Cardiac arrhythmia in children is not something you want to ignore.
That said, you don’t need to panic necessarily.
As a parent, seeing your child struggle with arrhythmia can be scary. However, many heart conditions, while potentially causing some fear or discomfort, can be relatively benign.
Yes, it is true, that some heart conditions can cause sudden death in young people. We have all heard the stories of the young athletes who suddenly died on the football field after appearing to be healthy.
Fortunately, these cases are quite rare.
What is Arrhythmia?
The simple definition of arrhythmia is an abnormal or irregular heart rhythm.
According to MedicineNet.com: “In an arrhythmia the heartbeats may be too slow, too rapid, too irregular, or too early. Rapid arrhythmias (greater than 100 beats per minute) are called tachycardias. Slow arrhythmias (slower than 60 beats per minute) are called bradycardias. Irregular heart rhythms are called fibrillations (as in atrial fibrillation and ventricular fibrillation). When a single heartbeat occurs earlier than normal, it is called a premature contraction.”
Cardiac arrhythmia in children can take on multiple forms, from an irregular heartbeat to tachycardia. It can also be due to various underlying conditions, some genetic, and some acquired.
Not all arrhythmias are bad.
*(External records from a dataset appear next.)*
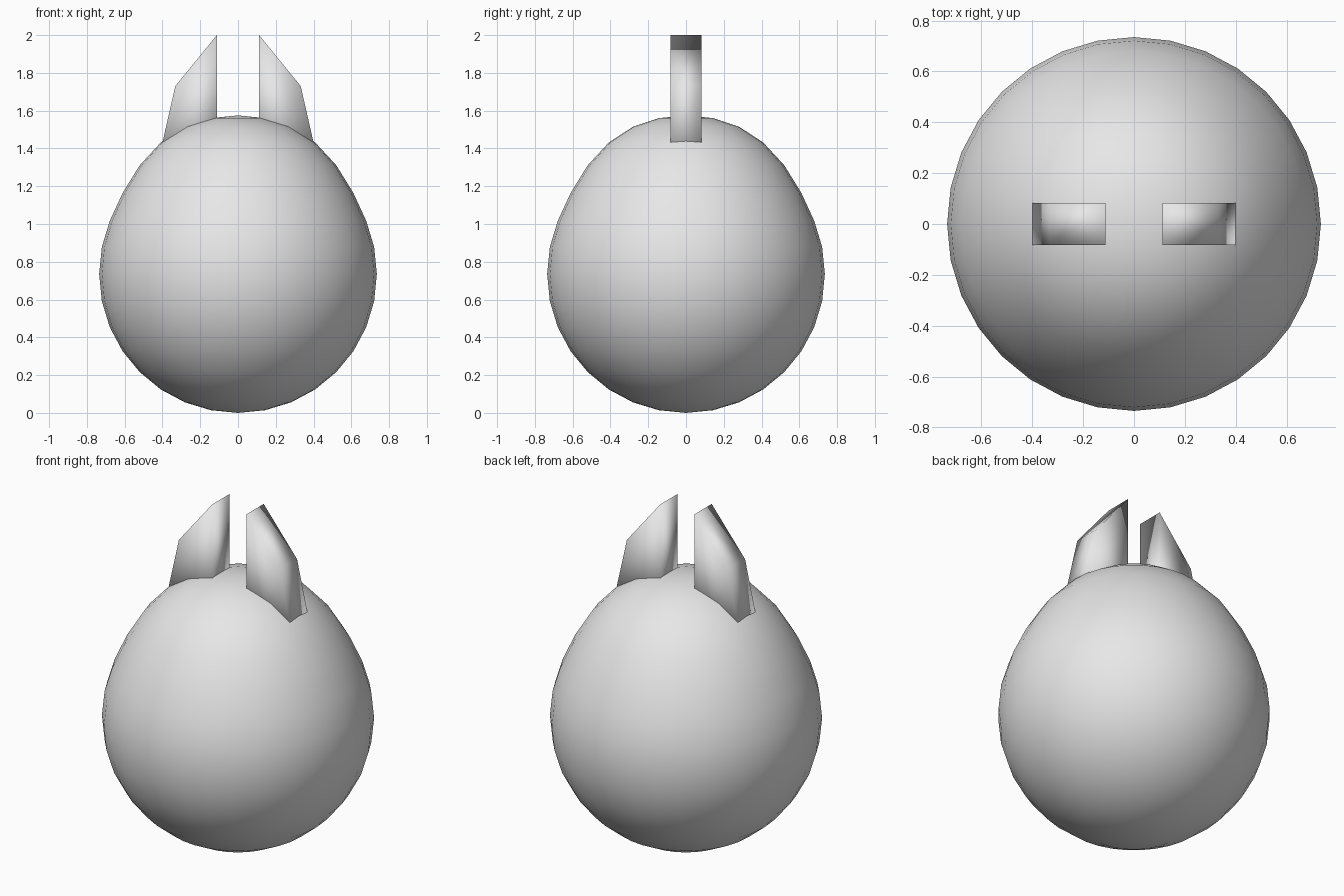
import bpy, bmesh

cube = bpy.data.objects.get("Cube")
if cube:
    bpy.data.objects.remove(cube, do_unlink=True)

# One plain grey for everything
grey = bpy.data.materials.new("plain grey")
grey.use_nodes = True
colour = (0.8, 0.8, 0.8, 1.0)
grey.diffuse_color = colour
grey.node_tree.nodes["Principled BSDF"].inputs["Base Color"].default_value = colour

RADIUS = 0.735
CROWN_LIFT = 0.105


def finish(name, bm):
    """Turn a bmesh into a smooth-shaded object."""
    bmesh.ops.recalc_face_normals(bm, faces=bm.faces)
    for face in bm.faces:
        face.smooth = True
    mesh = bpy.data.meshes.new(name)
    bm.to_mesh(mesh)
    bm.free()
    mesh.materials.append(grey)
    obj = bpy.data.objects.new(name, mesh)
    bpy.context.collection.objects.link(obj)
    return obj


# Body: a sphere whose crown is pulled up with a soft falloff
bm = bmesh.new()
bmesh.ops.create_uvsphere(bm, u_segments=32, v_segments=16, radius=RADIUS)
for v in bm.verts:
    t = min(1.0, max(0.0, (v.co.z / RADIUS - 0.38) / 0.62))
    v.co.z += RADIUS + CROWN_LIFT * t * t * (3 - 2 * t)
finish("body", bm)

# Ears: a slanted profile extruded front to back, one on each side
EAR_PROFILE = [(0.112, 1.37), (0.414, 1.37), (0.332, 1.73), (0.112, 2.0)]
EAR_HALF_DEPTH = 0.082

for name, side in (("left_ear", 1), ("right_ear", -1)):
    bm = bmesh.new()
    front = bm.faces.new([bm.verts.new((side * x, -EAR_HALF_DEPTH, z)) for x, z in EAR_PROFILE])
    extruded = bmesh.ops.extrude_face_region(bm, geom=[front], use_keep_orig=True)
    back = [g for g in extruded["geom"] if isinstance(g, bmesh.types.BMVert)]
    bmesh.ops.translate(bm, verts=back, vec=(0, 2 * EAR_HALF_DEPTH, 0))
    finish(name, bm)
For example, a sinus arrhythmia is a normal variation in the heartbeat. It is actually common among healthy, young individuals and occurs due to normal reflex changes in the respiratory cycle.
As people get older, they are less likely to have sinus arrhythmia simply because age reduces the sensitivity of the body’s reflexes.
What Causes Cardiac Arrhythmias in Children?
Many heart arrhythmia issues are genetic. For example, Wolff Parkinson Syndrome is a genetic heart condition that is due to an extra electrical pathway in the heart, which can cause a rapid heart rate.
Another common genetic heart condition is Long QT Syndrome. This condition is caused by a number of different genes, although it can also sometimes be developed due to side effects of medications.
Long QT Syndrome (LQTS) is a dysfunction in the amount of time the heart takes to electrically recharge after each heartbeat. It is usually something that can be managed, but, on rare occasions, LQTS can cause sudden death. This is one of the heart conditions that can be very dangerous for young people if it is acute and not treated.
Acquired Heart Conditions
While it is likely that a child with an arrhythmia problem has a genetic condition, children can also develop acquired heart conditions just like adults can.
This is becoming less likely in the developed world due to antibiotics and other medications. (However, it is worth noting that even some antibiotics can cause heart conditions in certain individuals as a side effect.) Antibiotics can be important, as children are at risk for developing heart conditions if they come down with a serious infection.
One such disease is scarlet fever. It was one of the leading causes of death of children in the early part of the 20th century. Scarlet fever is caused by the same bacteria that cause strep throat. If Scarlet Fever is not treated or doesn’t respond to antibiotics, it can develop into rheumatic fever, which can damage the heart.
What are the Symptoms of Arrhythmias in Children?
Symptoms of arrhythmias in children can vary in severity. No matter how mild, however, you should consult with a pediatrician if you suspect your child has a heart condition.
Symptoms can include dizziness, fainting, shortness of breath, chest pain, or (of course) a rapid heartbeat.
Babies can also have heart conditions such as Wolff-Parkinson-White (WPW) Syndrome, which can give them an ashen color, stir up restlessness, or cause a low appetite. Quick, shallow breathing may also indicate a heart condition.
One important symptom to not overlook is a seizure. Seizures can sometimes be misdiagnosed as an indication of epilepsy, but they can also be due to a heart condition.
How are Children’s Arrhythmias Treated?
Since arrhythmias have a variety of causes, some genetic and some not, no one-size-fits all cure is available. Some children might be simply taught lifestyle strategies, while others might be put on medication. Older children can be taught vagal maneuvers, which are simple practices that slow the heart rate such as putting cold water on the face or purposefully coughing.
Talk to a Doctor if You Suspect Your Child Has Cardiac Arrhythmia
While there’s no need to panic if you suspect your child has a heart condition, you should consult with a doctor right away if your child expresses any symptoms. The good news is that even with some of the more severe cases (such as with Long QT Syndrome), doctors often have ways to prevent serious complications and death. With proper medical treatment and support, your child should live a long and healthy life.